The Lumia 1520 is a phone that Nokia and Microsoft Windows Phone fans will look forward to, if only because it finally matches up to the best of its rivals with its large 6-inch screen, after the recent camera-centric Lumia 1020.
Nokia’s latest phone will measure up physically against popular Android models such as the HTC One Max’s 5.9-incher, LG G Flex’s 6-incher and Samsung Galaxy Note 3’s 5.7-inch. It is still short of Sony’s king of the hill – the Xperia Z Ultra with a 6.44-inch screen – but the Lumia 1520 is clearly no pushover.
Going big is probably a simple choice for Nokia to make, considering what the competition is doing. The Lumia 1520 feels like an upsized Lumia 1020, but comes with the addition of a microSD card slot, which is a welcome feature to expand your storage easily and quickly.
What’s not so cool is the Lumia 1520’s shiny plastic surface. It’s a fingerprint magnet, and it gets more sticky as the day wears on.
What I’m also not particularly fond of is the sound. There is only one small speaker located at the bottom rear portion of the phone, which isn’t spectacular sounding. So, to really enjoy the phone’s sound, I’d recommend you plug in a pair of headphones or earphones.
The Dolby Headphone sound enhancement on the Lumia 1520 does make things sound much better. When I tested the phone, playing Say Something by Christina Aguilera with my AE2 headset, for example, was an enjoyable experience.
What about photography, a main selling point of many Nokia Lumia phones?
Unlike the Lumia 1020, the Lumia 1520 has a smaller 20-megapixel sensor matched with Carl Zeiss optics and optical image stabilisation. For night shots that require flash, the new Lumia is less well endowed – it has dual LED flash compared to the Lumia 1020’s Xenon and LED flash combo.
Still, for holiday snapshots and fun food pictures for posting on Facebook, the Lumia 1520 is more than adequate. Though it doesn’t have enough resolution to do the “super-crop” on the Lumia 1020, the Lumia 1520’s 20-meg resolution is sufficient for most uses, including printing A4 sized photos.
The excellent Nokia Pro Photo app seen on the Lumia 1020 is also added to the Lumia 1520. Most users will find it quite easy to use, while advanced users can look to manual controls similar to advanced compact cameras.

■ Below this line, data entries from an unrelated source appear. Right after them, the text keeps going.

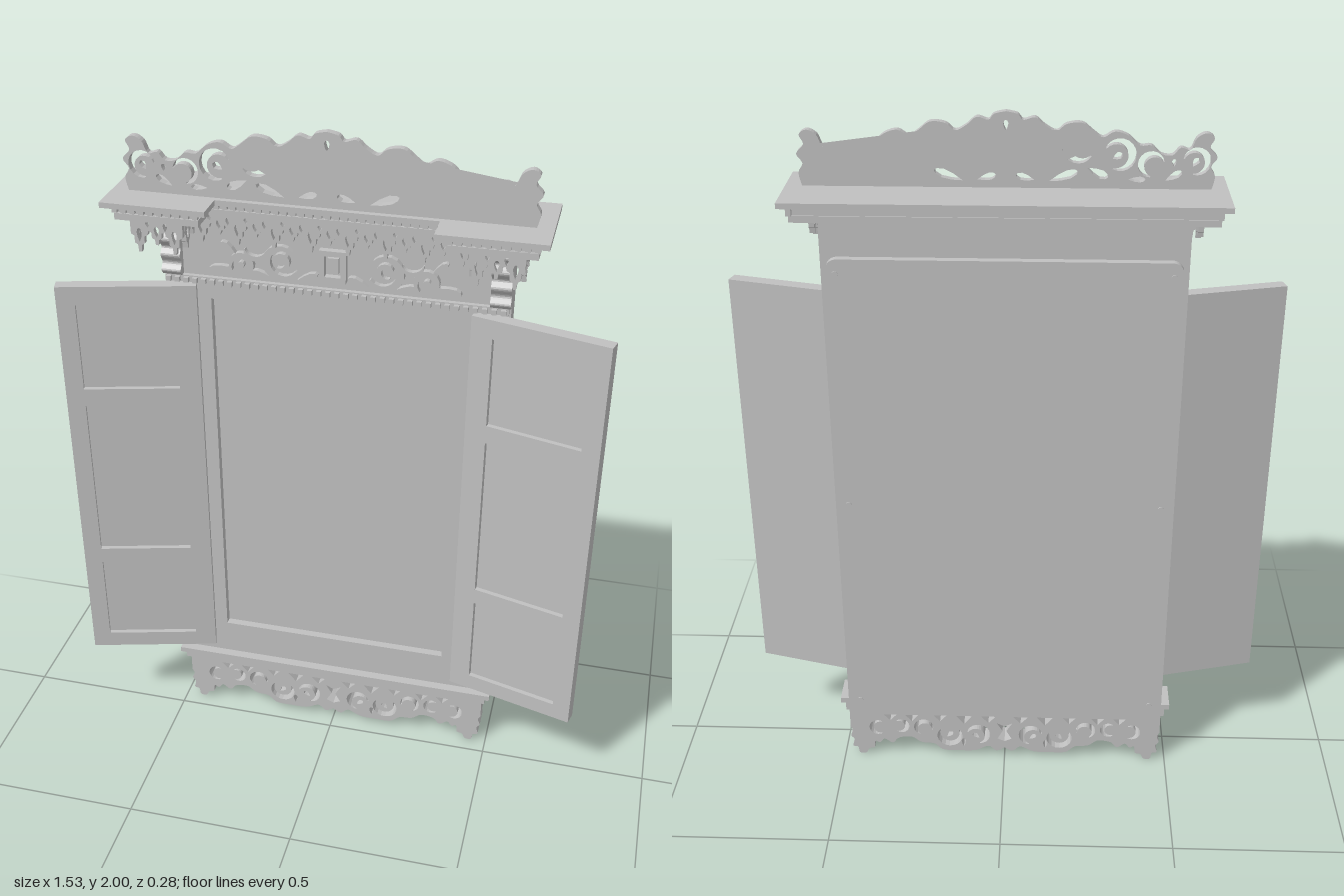
import * as THREE from 'three';

const grey = new THREE.MeshStandardMaterial({ color: 0xc0c0c0 });
grey.name = 'plain grey';

const V = (x, y) => new THREE.Vector2(x, y);
const flip = (pts) => pts.map((p) => V(-p.x, p.y)).reverse();

function add(parent, name, geo) {
  const m = new THREE.Mesh(geo, grey);
  m.name = name;
  parent.add(m);
  return m;
}

// Box given by its limits
function block(parent, name, x0, x1, y0, y1, z0, z1) {
  const g = new THREE.BoxGeometry(x1 - x0, y1 - y0, z1 - z0);
  return add(parent, name, g.translate((x0 + x1) / 2, (y0 + y1) / 2, (z0 + z1) / 2));
}

// Flat board cut from an outline, with holes, between two depths
function board(outline, holes, z0, z1) {
  const s = new THREE.Shape(outline);
  holes.forEach((h) => s.holes.push(new THREE.Path(h)));
  return new THREE.ExtrudeGeometry(s, { depth: z1 - z0, bevelEnabled: false }).translate(0, 0, z0);
}

const rect = (x0, x1, y0, y1) => [V(x0, y0), V(x1, y0), V(x1, y1), V(x0, y1)];
const smooth = (pts, n) => new THREE.SplineCurve(pts.map((p) => V(p[0], p[1]))).getPoints(n);

// Tapered curl, angles in degrees
function curl(cx, cy, r, a0, a1, w) {
  const out = [], back = [];
  for (let i = 0; i <= 14; i++) {
    const t = i / 14, a = THREE.MathUtils.degToRad(a0 + (a1 - a0) * t);
    const h = (w / 2) * (0.15 + 0.85 * Math.sin(Math.PI * t));
    out.push(V(cx + (r + h) * Math.cos(a), cy + (r + h) * Math.sin(a)));
    back.unshift(V(cx + (r - h) * Math.cos(a), cy + (r - h) * Math.sin(a)));
  }
  return out.concat(back);
}

// Pointed leaf along a direction
function leaf(cx, cy, len, w, deg) {
  const a = THREE.MathUtils.degToRad(deg), c = Math.cos(a), s = Math.sin(a);
  return [[-0.5, 0], [-0.15, -0.35], [0.2, -0.5], [0.42, -0.3], [0.5, 0], [0.42, 0.3], [0.2, 0.5], [-0.15, 0.35]]
    .map(([u, v]) => V(cx + u * len * c - v * w * s, cy + u * len * s + v * w * c));
}
const tri = (x, y, w, h) => [V(x - w / 2, y), V(x, y - h), V(x + w / 2, y)];
const mirrored = (list) => list.flatMap((h) => [h, flip(h)]);

// Hanging fringe: row of stepped drops with a small eyelet in each
function fringe(x0, x1, yTop, count, drops, z0, z1) {
  const p = [V(x0, yTop)], holes = [], w = (x1 - x0) / count;
  for (let i = 0; i < count; i++) {
    const a = x0 + i * w, d = drops[i % drops.length];
    [[0.02, 0.5], [0.2, 0.55], [0.22, 0.75], [0.38, 0.8], [0.42, 1], [0.58, 1], [0.62, 0.8], [0.78, 0.75], [0.8, 0.55], [0.98, 0.5]]
      .forEach(([u, v]) => p.push(V(a + u * w, yTop - v * d)));
    holes.push(leaf(a + w / 2, yTop - d * 0.52, d * 0.4, w * 0.3, 90));
    if (i) holes.push(leaf(a, yTop - d * 0.25, d * 0.25, w * 0.25, 90));
  }
  p.push(V(x1, yTop));
  return board(p, holes, z0, z1);
}

// Cornice plan: a slab with two projecting ends
function cornicePlan(inset, y0, y1) {
  const X = 0.58 - inset, N = 0.295 + inset, F = 0.135 - inset, M = 0.05 - inset, B = -0.14 + inset * 0.5;
  const p = [[-X, B], [-X, F], [-N, F], [-N, M], [N, M], [N, F], [X, F], [X, B]].map(([x, z]) => V(x, -z));
  return board(p, [], y0, y1).rotateX(-Math.PI / 2);
}

function makeDoor(side) {
  const door = new THREE.Group();
  door.name = side > 0 ? 'leftDoor' : 'rightDoor';
  const W = 0.388, r = (a, b, c, d) => (side > 0 ? rect(a, b, c, d) : rect(-b, -a, c, d));
  const panes = [[0.31, 0.59], [0.64, 1.145], [1.2, 1.465]].map(([a, b]) => r(0.062, 0.336, a, b));
  add(door, 'doorFrame', board(r(0, W, 0.26, 1.52), panes, 0.024, 0.038));
  add(door, 'doorPanel', board(r(0, W, 0.26, 1.52), [], 0, 0.024));
  door.position.set(side * 0.39, 0, -0.048);
  door.rotation.y = -side * Math.PI / 12;
  return door;
}

export function createModel() {
  const model = new THREE.Group();
  model.name = 'carvedCabinet';

  // Case: front frame, recessed field and back board
  add(model, 'frontFrame', board(rect(-0.48, 0.48, 0.215, 1.75), [rect(-0.35, 0.345, 0.325, 1.47)], -0.068, -0.045));
  block(model, 'caseBody', -0.48, 0.48, 0.215, 1.75, -0.112, -0.068);
  const backShape = new THREE.Shape();
  const bx = 0.465, b0 = 0.19, b1 = 1.65, br = 0.03;
  backShape.moveTo(-bx + br, b0).lineTo(bx - br, b0);
  backShape.absarc(bx - br, b0 + br, br, -Math.PI / 2, 0);
  backShape.absarc(bx - br, b1 - br, br, 0, Math.PI / 2);
  backShape.absarc(-bx + br, b1 - br, br, Math.PI / 2, Math.PI);
  backShape.absarc(-bx + br, b0 + br, br, Math.PI, Math.PI * 1.5);
  add(model, 'backBoard', new THREE.ExtrudeGeometry(backShape, { depth: 0.022, bevelEnabled: false, curveSegments: 6 }).translate(0, 0, -0.134));
  for (const x of [-0.44, 0.44]) for (const y of [0.23, 0.92, 1.61]) {
    add(model, 'screw', new THREE.CylinderGeometry(0.008, 0.008, 0.004, 12).rotateX(Math.PI / 2).translate(x, y, -0.135));
  }
  model.add(makeDoor(1), makeDoor(-1));

  // Lower ledge
  block(model, 'ledgeTop', -0.505, 0.505, 0.198, 0.215, -0.112, -0.018);
  block(model, 'ledgeBottom', -0.49, 0.49, 0.172, 0.198, -0.112, -0.03);

  // Pierced apron with feet
  const low = smooth([[0, 0.035], [0.025, 0.022], [0.05, 0.04], [0.09, 0.022], [0.14, 0.02], [0.19, 0.022], [0.22, 0.045], [0.26, 0.05],
    [0.29, 0.07], [0.33, 0.065], [0.35, 0.045], [0.375, 0.06], [0.39, 0.045], [0.405, 0.05], [0.408, 0.025], [0.425, 0.02], [0.435, 0.003],
    [0.455, 0.003], [0.46, 0.025], [0.475, 0.03], [0.47, 0.055], [0.48, 0.07], [0.473, 0.09], [0.48, 0.105]], 90);
  const apronEdge = [...flip(low), ...low.slice(1), V(0.48, 0.172), V(-0.48, 0.172)];
  const apronHoles = mirrored([
    curl(0.085, 0.082, 0.032, 20, 255, 0.02), curl(0.17, 0.082, 0.034, 150, 395, 0.02),
    curl(0.25, 0.105, 0.026, -60, 190, 0.016), curl(0.325, 0.112, 0.022, 60, 300, 0.014), curl(0.39, 0.105, 0.024, -110, 110, 0.014),
    leaf(0.088, 0.08, 0.026, 0.016, 40), leaf(0.17, 0.083, 0.026, 0.016, 130), leaf(0.127, 0.052, 0.03, 0.014, 90),
    tri(0.05, 0.155, 0.045, 0.025), tri(0.125, 0.155, 0.05, 0.03), tri(0.2, 0.155, 0.04, 0.022),
    tri(0.288, 0.155, 0.04, 0.024), tri(0.355, 0.155, 0.04, 0.022),
  ]).concat([[V(-0.024, 0.13), V(-0.006, 0.1), V(-0.022, 0.07), V(0, 0.06), V(0.022, 0.07), V(0.006, 0.1), V(0.024, 0.13), V(0, 0.118)]]);
  add(model, 'apron', board(apronEdge, apronHoles, -0.112, -0.045));

  // Frieze: toothed moulding, scroll relief and centre tablet
  block(model, 'friezeMoulding', -0.475, 0.475, 1.52, 1.54, -0.045, -0.032);
  for (let i = 0; i < 38; i++) {
    const x = -0.463 + i * 0.025;
    block(model, 'friezeTooth', x - 0.007, x + 0.007, 1.523, 1.537, -0.033, -0.02);
  }
  const relief = [
    curl(0.14, 1.605, 0.044, -150, 130, 0.022), curl(0.145, 1.607, 0.02, 20, 300, 0.014),
    curl(0.255, 1.585, 0.03, -30, 230, 0.018), curl(0.215, 1.64, 0.03, 200, 350, 0.014),
    leaf(0.07, 1.57, 0.06, 0.02, 160), leaf(0.32, 1.572, 0.06, 0.02, -15), leaf(0.255, 1.585, 0.025, 0.02, 90),
    leaf(0.2, 1.567, 0.06, 0.016, 10), leaf(0.29, 1.635, 0.05, 0.018, 35),
  ];
  mirrored(relief).forEach((p) => add(model, 'friezeScroll', board(p, [], -0.046, -0.028)));
  add(model, 'tabletFrame', board(rect(-0.037, 0.037, 1.565, 1.655), [rect(-0.022, 0.022, 1.58, 1.64)], -0.046, -0.025));
  block(model, 'tabletCentre', -0.015, 0.015, 1.588, 1.632, -0.046, -0.033);

  // Corbels at both ends of the frieze
  const wave = smooth([[-0.03, 1.54], [-0.018, 1.555], [-0.03, 1.575], [-0.018, 1.6], [-0.03, 1.62], [-0.012, 1.645],
    [-0.022, 1.67], [0, 1.69], [-0.005, 1.715], [0.015, 1.745]], 45);
  for (const x of [0.48, -0.425]) {
    const g = board([V(-0.05, 1.54), ...wave, V(-0.05, 1.745)], [], 0, 0.055);
    add(model, 'corbel', g.rotateY(-Math.PI / 2).translate(x, 0, 0));
  }

  // Hanging fringes below the cornice
  add(model, 'centreFringe', fringe(-0.375, 0.375, 1.748, 15, [0.085, 0.06], -0.005, 0.01));
  for (const s of [-1, 1]) {
    const f = add(model, 'endFringe', fringe(-0.0725, 0.0725, 1.748, 3, [0.098, 0.075], 0.068, 0.083));
    f.position.x = s * 0.4475;
    for (const x of [0.5125, 0.3825]) {
      const g = fringe(-0.03, 0.068, 1.748, 2, [0.07, 0.09], -0.0075, 0.0075);
      add(model, 'sideFringe', g.rotateY(-Math.PI / 2).translate(s * x, 0, 0));
    }
  }

  // Cornice slab, stepped soffit and dentils
  add(model, 'corniceSlab', cornicePlan(0, 1.785, 1.8));
  add(model, 'corniceCore', cornicePlan(0.035, 1.763, 1.785));
  add(model, 'corniceSoffit', cornicePlan(0.028, 1.745, 1.763));
  const dentil = (x, z) => block(model, 'dentil', x - 0.007, x + 0.007, 1.766, 1.785, z - 0.007, z + 0.007);
  for (let i = 0; i < 27; i++) dentil(-0.3 + i * 0.6 / 26, 0.02);
  for (const s of [-1, 1]) {
    for (let i = 0; i < 10; i++) dentil(s * (0.33 + i * 0.0243), 0.105);
    for (let i = 0; i < 10; i++) dentil(s * 0.549, 0.08 - i * 0.0235);
    for (let i = 0; i < 3; i++) dentil(s * 0.325, 0.08 - i * 0.0235);
  }

  // Pierced crest
  const top = smooth([[0, 2], [0.03, 1.993], [0.045, 1.978], [0.075, 1.985], [0.1, 1.965], [0.13, 1.95], [0.155, 1.968], [0.195, 1.972],
    [0.225, 1.95], [0.25, 1.935], [0.28, 1.95], [0.315, 1.94], [0.345, 1.915], [0.375, 1.915], [0.4, 1.893], [0.43, 1.89], [0.45, 1.91],
    [0.475, 1.905], [0.49, 1.935], [0.515, 1.948], [0.535, 1.935], [0.525, 1.91], [0.545, 1.885], [0.53, 1.86], [0.542, 1.835], [0.535, 1.8]], 100);
  const crestEdge = [...flip(top).map((p) => p), ...top.slice(1)];
  const crestHoles = mirrored([
    curl(0.095, 1.892, 0.042, -60, 190, 0.024), curl(0.192, 1.91, 0.037, 60, 320, 0.022), curl(0.29, 1.888, 0.037, -110, 150, 0.022),
    curl(0.38, 1.862, 0.03, 20, 260, 0.02), curl(0.49, 1.872, 0.032, -100, 165, 0.018),
    leaf(0.092, 1.888, 0.03, 0.02, 30), leaf(0.193, 1.908, 0.03, 0.02, 140), leaf(0.288, 1.886, 0.028, 0.02, 30), leaf(0.49, 1.872, 0.026, 0.018, 60),
    leaf(0.05, 1.828, 0.05, 0.02, 165), leaf(0.15, 1.832, 0.08, 0.024, 20), leaf(0.238, 1.842, 0.06, 0.024, -25),
    leaf(0.34, 1.825, 0.045, 0.016, 0), leaf(0.435, 1.835, 0.05, 0.02, 30), leaf(0.435, 1.87, 0.02, 0.012, 90),
    leaf(0.026, 1.935, 0.04, 0.014, 62), leaf(0.026, 1.885, 0.035, 0.013, 90),
  ]).concat([leaf(0, 1.963, 0.03, 0.014, 90), leaf(0, 1.905, 0.03, 0.012, 90), leaf(0, 1.86, 0.025, 0.012, 90)]);
  add(model, 'crest', board(crestEdge, crestHoles, 0.012, 0.034));

  return model;
}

The new Nokia Lumia isn’t perfect, of course. Using its four-second shutter speed means you depend on the lighting of a scene – if you expose a shot too long in a brightly lit place, it often ends up with images that are too bright.
The reason is simple – it can only control the amount of light being recorded using the ISO setting since the phone doesn’t have an aperture to adjust. Creative effects such as light streaks are pretty much restricted to dark places, ones bordering on total darkness.
Finally, on apps, the Windows Phone-based Lumia 1520 faces the same problems as Android phones when it comes to searching for apps being built for the bigger screens. You have to test out which ones run on the 6-inch screen well.
Often, apps for popular services such as Facebook fail to maximise the extra screen estate of the Lumia 1520, which is a huge pity. Those which do will be seen as a godsend, because they will ensure that people don’t strain their eyes looking at small fonts.
Fix that problem, by having more apps optimised for the large screen, and Microsoft and Nokia would have a lot more customers for this S$999 phone.